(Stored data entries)
-- Opening Marker --

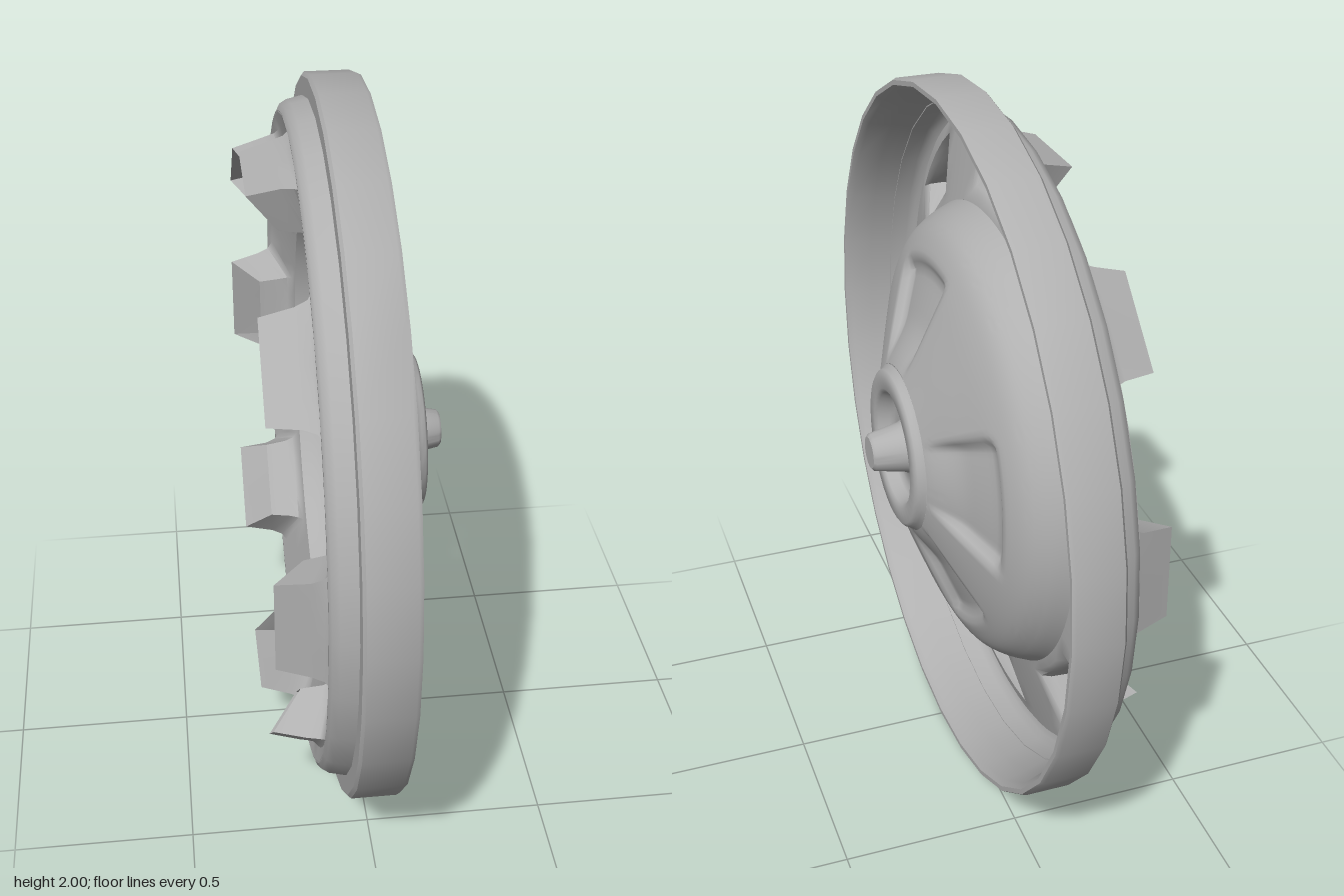
import * as THREE from 'three';
import { toCreasedNormals } from 'three/addons/utils/BufferGeometryUtils.js';

const RAD = Math.PI / 180;

// Polar point on the wheel: radius, clockwise degrees from the top, position along the axle
const polar = (r, deg, x) => [x, r * Math.cos(deg * RAD), -r * Math.sin(deg * RAD)];

const lerp = THREE.MathUtils.lerp;
const smooth = THREE.MathUtils.smoothstep;

// Collects quads and turns them into a creased geometry
function quadBuilder() {
  const pos = [];
  return {
    quad(a, b, c, d) { pos.push(...a, ...d, ...c, ...a, ...c, ...b); },
    build(crease) {
      const g = new THREE.BufferGeometry();
      g.setAttribute('position', new THREE.Float32BufferAttribute(pos, 3));
      return toCreasedNormals(g, crease);
    },
  };
}

// Lathe around the axle from [radius, x] pairs
function spin(profile, segments, crease = 0.6) {
  const g = new THREE.LatheGeometry(profile.map(([r, x]) => new THREE.Vector2(r, x)), segments);
  g.rotateZ(-Math.PI / 2);
  return toCreasedNormals(g, crease);
}

// Sloping ring pierced by eight slots, each with a scoop behind it
function slottedRing() {
  const b = quadBuilder();
  const ringX = (r) => lerp(-0.085, -0.15, (r - 0.655) / 0.245);
  const radii = [0.655, 0.68, 0.77, 0.86, 0.9];
  const offs = [-22.5, -17, -12, -6, 0, 6, 12, 17, 22.5];
  const slotOffs = [-12, -6, 0, 6, 12];

  for (let k = 0; k < 8; k++) {
    const mid = k * 45 - 2;
    for (let i = 0; i < radii.length - 1; i++) {
      for (let j = 0; j < offs.length - 1; j++) {
        const r0 = radii[i], r1 = radii[i + 1];
        if (r0 > 0.67 && r1 < 0.87 && Math.abs(offs[j] + offs[j + 1]) < 24) continue;
        const p = (r, o) => polar(r, mid + o, ringX(r));
        b.quad(p(r0, offs[j]), p(r1, offs[j]), p(r1, offs[j + 1]), p(r0, offs[j + 1]));
      }
    }
    // Scoop loops: [inner r, inner x, outer r, outer x, angular scale, straightness]
    const levels = [
      [0.68, ringX(0.68), 0.86, ringX(0.86), 1, 0],
      [0.692, -0.105, 0.842, -0.153, 0.9, 0.7],
      [0.698, -0.13, 0.832, -0.185, 0.83, 1],
      [0.702, -0.19, 0.81, -0.27, 0.77, 1],
    ].map(([ri, xi, ro, xo, s, flat]) => {
      const at = (r, o, x) => polar(r * lerp(1, 1 / Math.cos(o * s * RAD), flat), mid + o * s, x);
      return [
        ...slotOffs.map((o) => at(ro, o, xo)),
        ...[...slotOffs].reverse().map((o) => at(ri, o, xi)),
      ];
    });
    for (let l = 0; l < levels.length - 1; l++) {
      const A = levels[l], B = levels[l + 1], n = A.length;
      for (let i = 0; i < n; i++) {
        const j = (i + 1) % n;
        b.quad(A[i], A[j], B[j], B[i]);
      }
    }
  }
  return b.build(0.75);
}

// Convex dome with five recessed sector panels
function dome() {
  const b = quadBuilder();
  const profile = new THREE.SplineCurve([
    [0.235, 0.17], [0.28, 0.153], [0.4, 0.108], [0.52, 0.06],
    [0.59, 0.02], [0.63, -0.03], [0.655, -0.085],
  ].map(([r, x]) => new THREE.Vector2(r, x))).getPoints(36);
  const panels = [[-13, 20], [81, 21], [147, 17], [210, 21], [278, 21]];

  const recess = (r, deg) => {
    let side = 0;
    for (const [mid, half] of panels) {
      const d = Math.abs(((deg - mid + 540) % 360) - 180);
      side = Math.max(side, 1 - smooth(d, half - 3, half + 2));
    }
    return 0.032 * side * smooth(r, 0.22, 0.36) * (1 - smooth(r, 0.475, 0.53));
  };
  const p = (v, deg) => polar(v.x, deg, v.y - recess(v.x, deg));
  const step = 2;
  for (let i = 0; i < profile.length - 1; i++) {
    for (let deg = 0; deg < 360; deg += step) {
      const v0 = profile[i], v1 = profile[i + 1], next = (deg + step) % 360;
      b.quad(p(v0, deg), p(v1, deg), p(v1, next), p(v0, next));
    }
  }
  return b.build(0.8);
}

export function createModel() {
  const metal = new THREE.MeshStandardMaterial({ color: 0xb0b0b0, side: THREE.DoubleSide });
  metal.name = 'grey metal';

  const cover = new THREE.Group();
  cover.name = 'wheelCover';
  cover.position.y = 1;
  const add = (name, geometry) => {
    const mesh = new THREE.Mesh(geometry, metal);
    mesh.name = name;
    cover.add(mesh);
  };

  // Outer band folded over the front edge, and the wall leading down to the ring
  add('outerBand', spin([[0.935, -0.08], [0.99, -0.08], [1, -0.072], [1, 0.05], [0.995, 0.06], [0.982, 0.06]], 32));
  add('innerWall', spin([[0.982, 0.06], [0.968, 0.045], [0.955, -0.02], [0.938, -0.08],
    [0.928, -0.125], [0.917, -0.143], [0.898, -0.15]], 32, 0.8));

  add('slottedRing', slottedRing());
  add('dome', dome());

  // Raised hub ring, dish and central stud
  add('hub', spin([[0.235, 0.17], [0.226, 0.18], [0.222, 0.19], [0.212, 0.197], [0.17, 0.197], [0.158, 0.19],
    [0.145, 0.16], [0.13, 0.15], [0.09, 0.15], [0.076, 0.156], [0.07, 0.17],
    [0.053, 0.255], [0.045, 0.262], [0, 0.262]], 40, 0.7));

  const model = new THREE.Group();
  model.name = 'hubcap';
  model.add(cover);
  return model;
}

-- Closing Marker --

» **WHAT YOU HAVE TO DO**
Working through the data above, find every line holding "import" and copy it.

» **RESPONSE TO THIS TASK**
import * as THREE from 'three';
import { toCreasedNormals } from 'three/addons/utils/BufferGeometryUtils.js';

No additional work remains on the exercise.